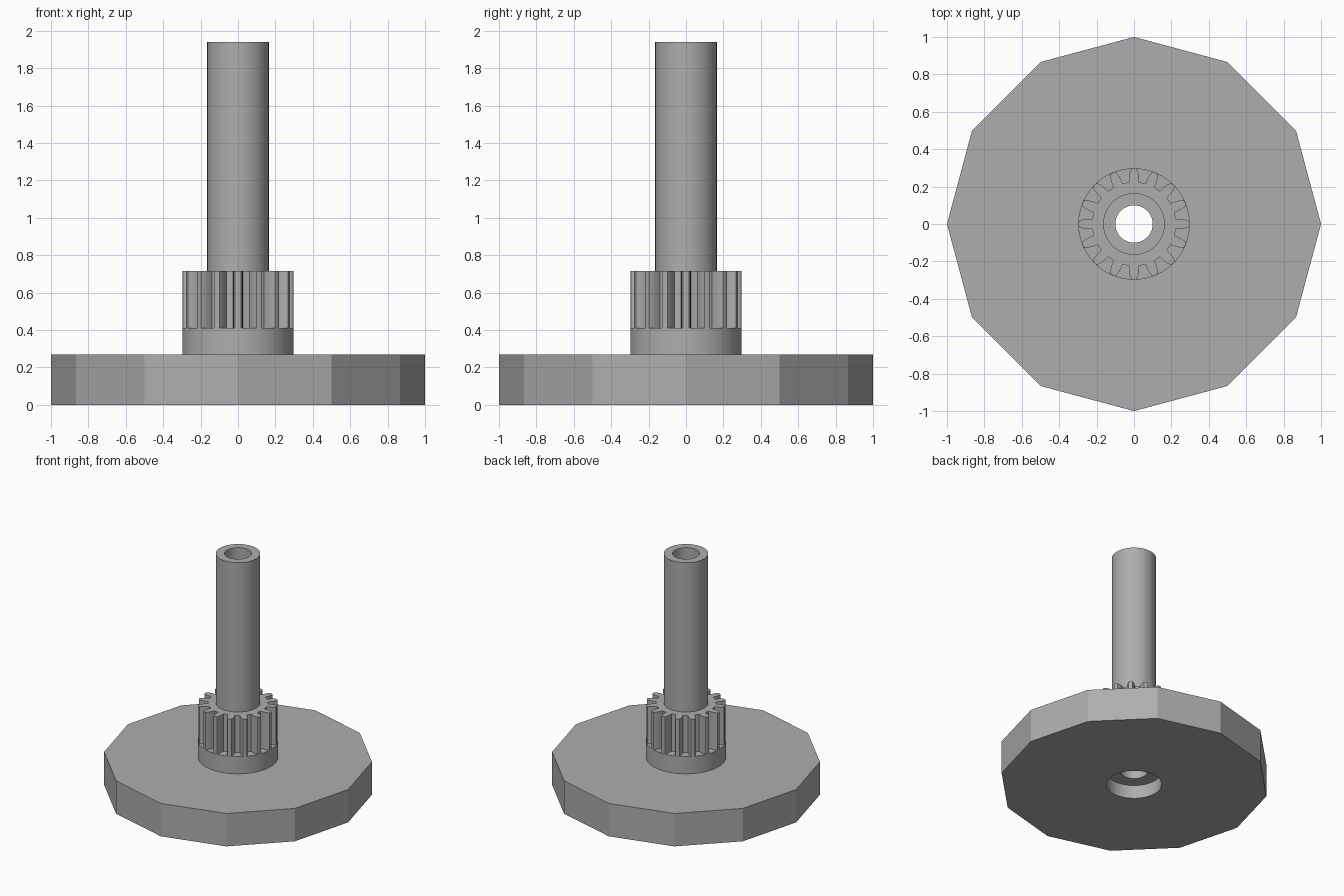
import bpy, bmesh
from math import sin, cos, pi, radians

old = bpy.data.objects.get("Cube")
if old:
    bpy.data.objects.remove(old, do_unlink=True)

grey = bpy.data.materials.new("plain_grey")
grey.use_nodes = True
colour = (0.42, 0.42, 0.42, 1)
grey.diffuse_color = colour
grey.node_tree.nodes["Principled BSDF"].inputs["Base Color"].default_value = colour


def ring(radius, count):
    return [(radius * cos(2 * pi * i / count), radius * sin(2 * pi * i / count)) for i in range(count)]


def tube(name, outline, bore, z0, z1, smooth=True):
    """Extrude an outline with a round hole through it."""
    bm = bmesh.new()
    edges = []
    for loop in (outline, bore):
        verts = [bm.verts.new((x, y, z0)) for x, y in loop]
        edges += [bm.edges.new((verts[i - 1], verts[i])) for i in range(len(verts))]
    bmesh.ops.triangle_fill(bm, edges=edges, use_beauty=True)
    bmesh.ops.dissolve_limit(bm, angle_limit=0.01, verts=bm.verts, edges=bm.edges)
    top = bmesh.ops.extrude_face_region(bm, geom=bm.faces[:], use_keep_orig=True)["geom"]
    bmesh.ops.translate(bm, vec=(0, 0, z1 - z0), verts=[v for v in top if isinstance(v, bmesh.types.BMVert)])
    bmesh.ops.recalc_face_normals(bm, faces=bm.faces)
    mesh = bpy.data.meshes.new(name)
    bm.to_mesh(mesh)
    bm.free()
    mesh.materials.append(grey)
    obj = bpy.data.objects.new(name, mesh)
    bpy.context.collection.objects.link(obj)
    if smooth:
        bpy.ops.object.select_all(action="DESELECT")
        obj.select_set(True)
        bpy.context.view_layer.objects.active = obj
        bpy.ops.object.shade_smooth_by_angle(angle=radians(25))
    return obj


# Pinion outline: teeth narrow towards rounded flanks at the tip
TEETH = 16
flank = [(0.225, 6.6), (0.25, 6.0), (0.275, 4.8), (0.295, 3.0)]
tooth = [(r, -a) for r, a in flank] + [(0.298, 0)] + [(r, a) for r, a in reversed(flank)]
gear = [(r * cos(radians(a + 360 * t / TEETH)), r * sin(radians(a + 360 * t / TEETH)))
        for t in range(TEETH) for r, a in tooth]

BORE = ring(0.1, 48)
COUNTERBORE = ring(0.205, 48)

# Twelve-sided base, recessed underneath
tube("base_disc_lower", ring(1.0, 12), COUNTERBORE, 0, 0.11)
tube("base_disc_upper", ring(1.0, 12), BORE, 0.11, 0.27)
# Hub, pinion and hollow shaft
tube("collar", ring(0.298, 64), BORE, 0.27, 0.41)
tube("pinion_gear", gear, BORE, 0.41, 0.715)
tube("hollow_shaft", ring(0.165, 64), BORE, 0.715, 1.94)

* * *

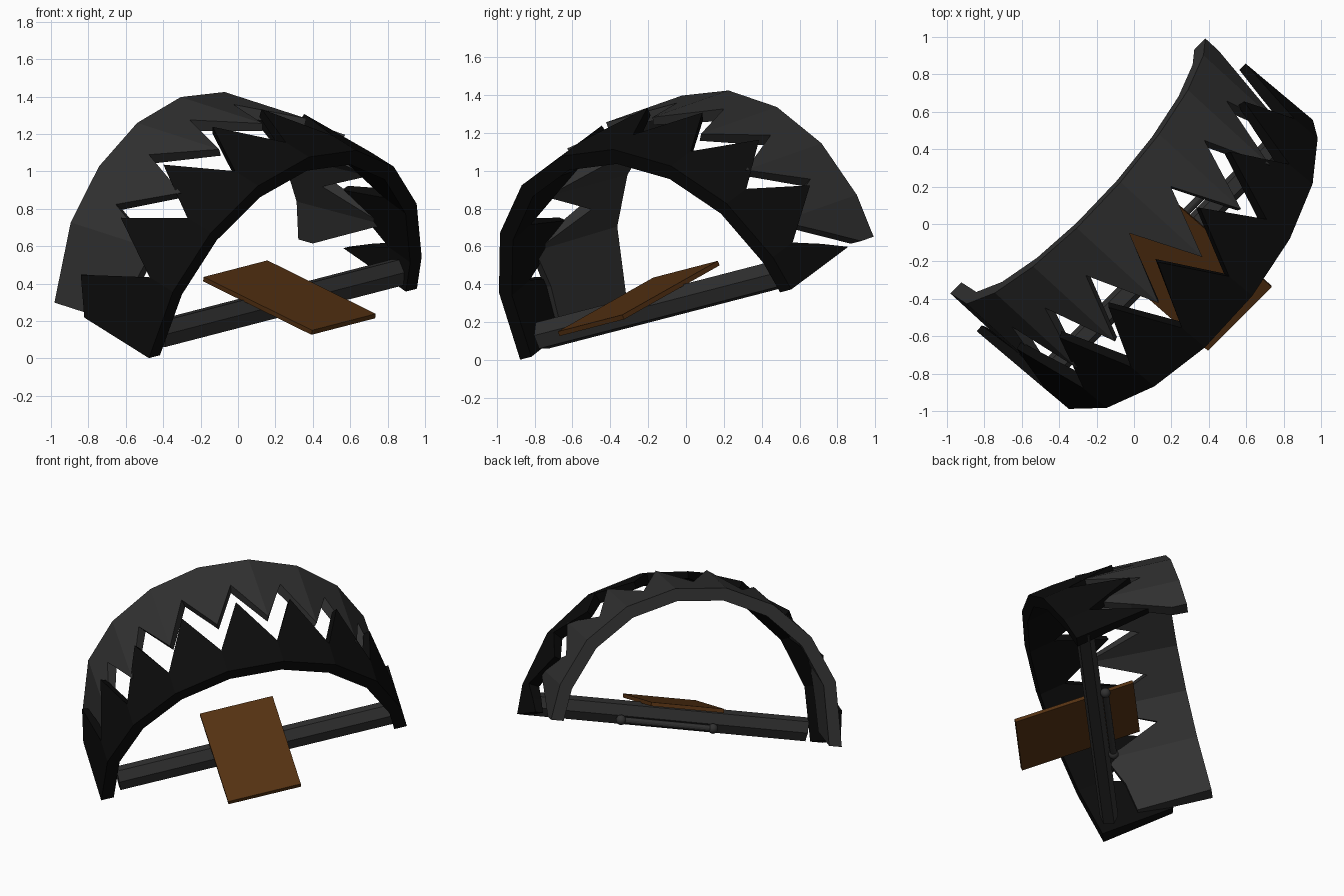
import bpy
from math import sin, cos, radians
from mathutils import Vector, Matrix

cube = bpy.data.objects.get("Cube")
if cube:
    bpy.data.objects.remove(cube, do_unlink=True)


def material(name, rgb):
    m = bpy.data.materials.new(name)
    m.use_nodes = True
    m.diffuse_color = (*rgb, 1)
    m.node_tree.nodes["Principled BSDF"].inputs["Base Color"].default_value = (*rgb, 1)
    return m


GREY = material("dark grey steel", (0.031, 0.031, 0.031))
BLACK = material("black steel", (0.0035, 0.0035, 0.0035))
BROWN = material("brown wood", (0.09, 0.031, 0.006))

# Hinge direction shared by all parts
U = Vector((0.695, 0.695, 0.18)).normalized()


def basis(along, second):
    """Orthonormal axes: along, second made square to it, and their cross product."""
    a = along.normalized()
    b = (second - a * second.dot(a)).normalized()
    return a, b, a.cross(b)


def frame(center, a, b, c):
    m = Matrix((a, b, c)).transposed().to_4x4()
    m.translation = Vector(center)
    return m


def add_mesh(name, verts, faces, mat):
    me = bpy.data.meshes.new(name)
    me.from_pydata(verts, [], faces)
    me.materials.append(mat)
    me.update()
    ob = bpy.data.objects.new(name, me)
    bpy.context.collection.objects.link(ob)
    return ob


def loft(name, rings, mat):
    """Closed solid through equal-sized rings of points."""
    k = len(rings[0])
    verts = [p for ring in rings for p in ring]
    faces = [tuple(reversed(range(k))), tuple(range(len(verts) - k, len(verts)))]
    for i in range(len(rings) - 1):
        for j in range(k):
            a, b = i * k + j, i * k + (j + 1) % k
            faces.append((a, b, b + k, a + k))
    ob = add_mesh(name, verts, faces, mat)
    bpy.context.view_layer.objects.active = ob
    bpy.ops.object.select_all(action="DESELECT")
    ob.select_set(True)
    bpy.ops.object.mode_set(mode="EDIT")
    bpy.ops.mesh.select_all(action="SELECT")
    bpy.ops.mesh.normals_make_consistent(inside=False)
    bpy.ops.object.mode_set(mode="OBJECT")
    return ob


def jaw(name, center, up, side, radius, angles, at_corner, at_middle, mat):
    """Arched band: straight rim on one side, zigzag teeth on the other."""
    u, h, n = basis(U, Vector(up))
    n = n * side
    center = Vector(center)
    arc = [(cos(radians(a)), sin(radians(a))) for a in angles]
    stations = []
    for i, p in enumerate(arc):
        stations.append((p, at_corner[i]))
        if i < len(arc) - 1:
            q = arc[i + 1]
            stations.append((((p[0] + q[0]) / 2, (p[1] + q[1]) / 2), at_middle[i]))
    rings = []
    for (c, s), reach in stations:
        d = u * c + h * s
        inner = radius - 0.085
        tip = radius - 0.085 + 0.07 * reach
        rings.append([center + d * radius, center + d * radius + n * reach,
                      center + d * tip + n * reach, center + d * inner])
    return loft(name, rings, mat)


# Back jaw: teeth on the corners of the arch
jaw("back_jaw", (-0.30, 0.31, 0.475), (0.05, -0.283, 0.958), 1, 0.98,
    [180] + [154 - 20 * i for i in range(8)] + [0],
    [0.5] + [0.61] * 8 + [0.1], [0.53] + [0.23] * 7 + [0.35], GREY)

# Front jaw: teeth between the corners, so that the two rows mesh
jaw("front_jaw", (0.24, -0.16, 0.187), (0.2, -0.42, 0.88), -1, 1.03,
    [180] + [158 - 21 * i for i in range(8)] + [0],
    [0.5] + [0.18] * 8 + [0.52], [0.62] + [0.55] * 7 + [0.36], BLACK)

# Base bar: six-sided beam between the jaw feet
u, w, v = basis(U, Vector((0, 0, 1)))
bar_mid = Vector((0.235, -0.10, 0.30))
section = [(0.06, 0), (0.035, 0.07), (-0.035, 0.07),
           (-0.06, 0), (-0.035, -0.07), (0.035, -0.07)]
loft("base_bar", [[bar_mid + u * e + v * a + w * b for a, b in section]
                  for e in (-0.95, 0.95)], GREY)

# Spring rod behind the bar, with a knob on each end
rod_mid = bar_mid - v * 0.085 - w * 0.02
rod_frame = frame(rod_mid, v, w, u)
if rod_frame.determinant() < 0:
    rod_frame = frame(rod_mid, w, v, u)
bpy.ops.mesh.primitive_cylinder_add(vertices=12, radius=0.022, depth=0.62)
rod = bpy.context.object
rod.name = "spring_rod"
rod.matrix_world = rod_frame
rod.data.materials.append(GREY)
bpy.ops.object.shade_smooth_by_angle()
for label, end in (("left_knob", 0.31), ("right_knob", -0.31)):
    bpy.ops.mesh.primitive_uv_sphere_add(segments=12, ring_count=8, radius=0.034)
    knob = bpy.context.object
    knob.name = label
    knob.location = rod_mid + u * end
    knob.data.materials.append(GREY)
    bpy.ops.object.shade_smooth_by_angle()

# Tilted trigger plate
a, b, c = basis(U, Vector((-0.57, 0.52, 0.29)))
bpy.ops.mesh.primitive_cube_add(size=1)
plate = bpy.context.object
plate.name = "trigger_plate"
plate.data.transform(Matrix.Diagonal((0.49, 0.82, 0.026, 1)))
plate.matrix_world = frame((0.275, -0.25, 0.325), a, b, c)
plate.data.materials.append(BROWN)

...

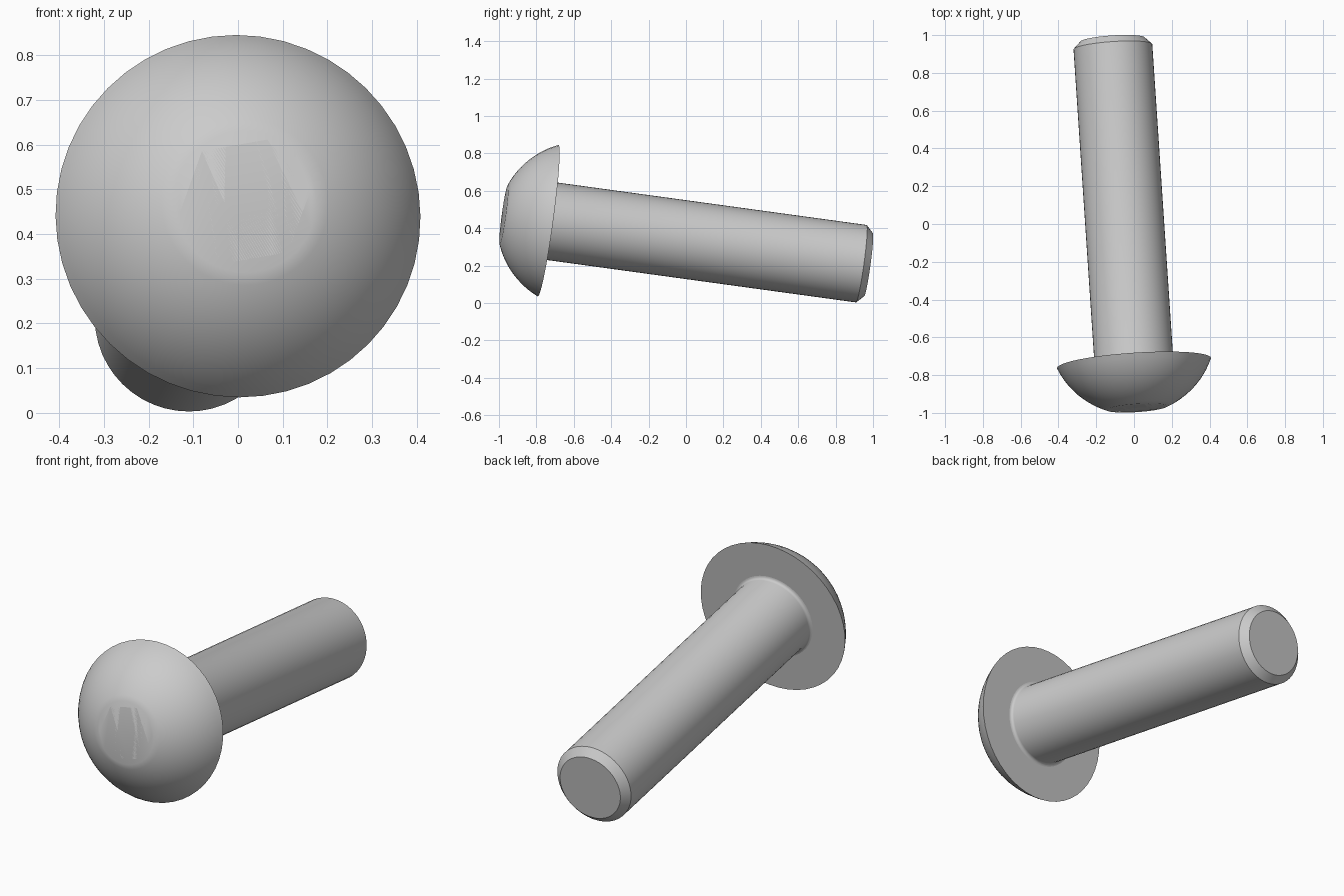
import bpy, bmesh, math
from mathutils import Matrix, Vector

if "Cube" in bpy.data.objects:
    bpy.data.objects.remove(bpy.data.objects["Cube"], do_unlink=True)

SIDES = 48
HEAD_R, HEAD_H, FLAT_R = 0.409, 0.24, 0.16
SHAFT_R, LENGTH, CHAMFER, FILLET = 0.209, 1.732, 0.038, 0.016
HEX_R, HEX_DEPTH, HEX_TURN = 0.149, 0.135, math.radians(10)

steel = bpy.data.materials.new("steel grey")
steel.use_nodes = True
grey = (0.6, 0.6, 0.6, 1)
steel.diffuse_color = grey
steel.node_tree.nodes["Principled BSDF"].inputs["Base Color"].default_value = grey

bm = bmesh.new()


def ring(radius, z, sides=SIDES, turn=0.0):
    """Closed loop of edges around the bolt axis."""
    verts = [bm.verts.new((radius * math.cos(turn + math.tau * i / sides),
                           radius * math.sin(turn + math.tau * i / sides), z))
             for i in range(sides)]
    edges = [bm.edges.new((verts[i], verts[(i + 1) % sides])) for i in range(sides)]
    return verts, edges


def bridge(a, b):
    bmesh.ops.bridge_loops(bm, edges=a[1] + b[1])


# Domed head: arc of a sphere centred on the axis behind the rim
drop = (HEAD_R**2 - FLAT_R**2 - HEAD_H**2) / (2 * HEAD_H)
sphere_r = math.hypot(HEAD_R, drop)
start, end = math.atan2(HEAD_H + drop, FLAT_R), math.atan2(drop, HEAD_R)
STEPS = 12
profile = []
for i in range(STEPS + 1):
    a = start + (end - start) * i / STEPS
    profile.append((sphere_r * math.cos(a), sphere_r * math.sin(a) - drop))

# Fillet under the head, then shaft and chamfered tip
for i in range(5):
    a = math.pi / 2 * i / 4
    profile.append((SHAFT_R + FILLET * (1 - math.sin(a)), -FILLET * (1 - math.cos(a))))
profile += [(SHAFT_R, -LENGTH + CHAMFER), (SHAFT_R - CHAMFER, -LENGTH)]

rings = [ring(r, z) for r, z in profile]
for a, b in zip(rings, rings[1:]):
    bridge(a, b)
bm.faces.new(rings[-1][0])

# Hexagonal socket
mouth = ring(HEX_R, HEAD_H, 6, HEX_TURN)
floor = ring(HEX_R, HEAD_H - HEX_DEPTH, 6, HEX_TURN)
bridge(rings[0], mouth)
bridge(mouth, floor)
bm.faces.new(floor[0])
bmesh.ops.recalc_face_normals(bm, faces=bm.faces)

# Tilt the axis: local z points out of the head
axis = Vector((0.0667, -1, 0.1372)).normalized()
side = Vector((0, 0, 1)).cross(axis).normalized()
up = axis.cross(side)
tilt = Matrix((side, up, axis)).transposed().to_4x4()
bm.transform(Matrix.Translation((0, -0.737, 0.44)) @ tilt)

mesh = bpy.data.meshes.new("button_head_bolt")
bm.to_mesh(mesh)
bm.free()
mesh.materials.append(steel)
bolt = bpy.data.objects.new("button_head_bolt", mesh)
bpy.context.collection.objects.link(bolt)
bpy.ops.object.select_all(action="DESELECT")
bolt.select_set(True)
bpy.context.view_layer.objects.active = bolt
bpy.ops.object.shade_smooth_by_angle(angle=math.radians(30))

== GOAL OF THE EXERCISE ==
Copy each line of the listing that carries the word "cross".

== TASK OUTPUT ==
    """Orthonormal axes: along, second made square to it, and their cross product."""
    return a, b, a.cross(b)
side = Vector((0, 0, 1)).cross(axis).normalized()
up = axis.cross(side)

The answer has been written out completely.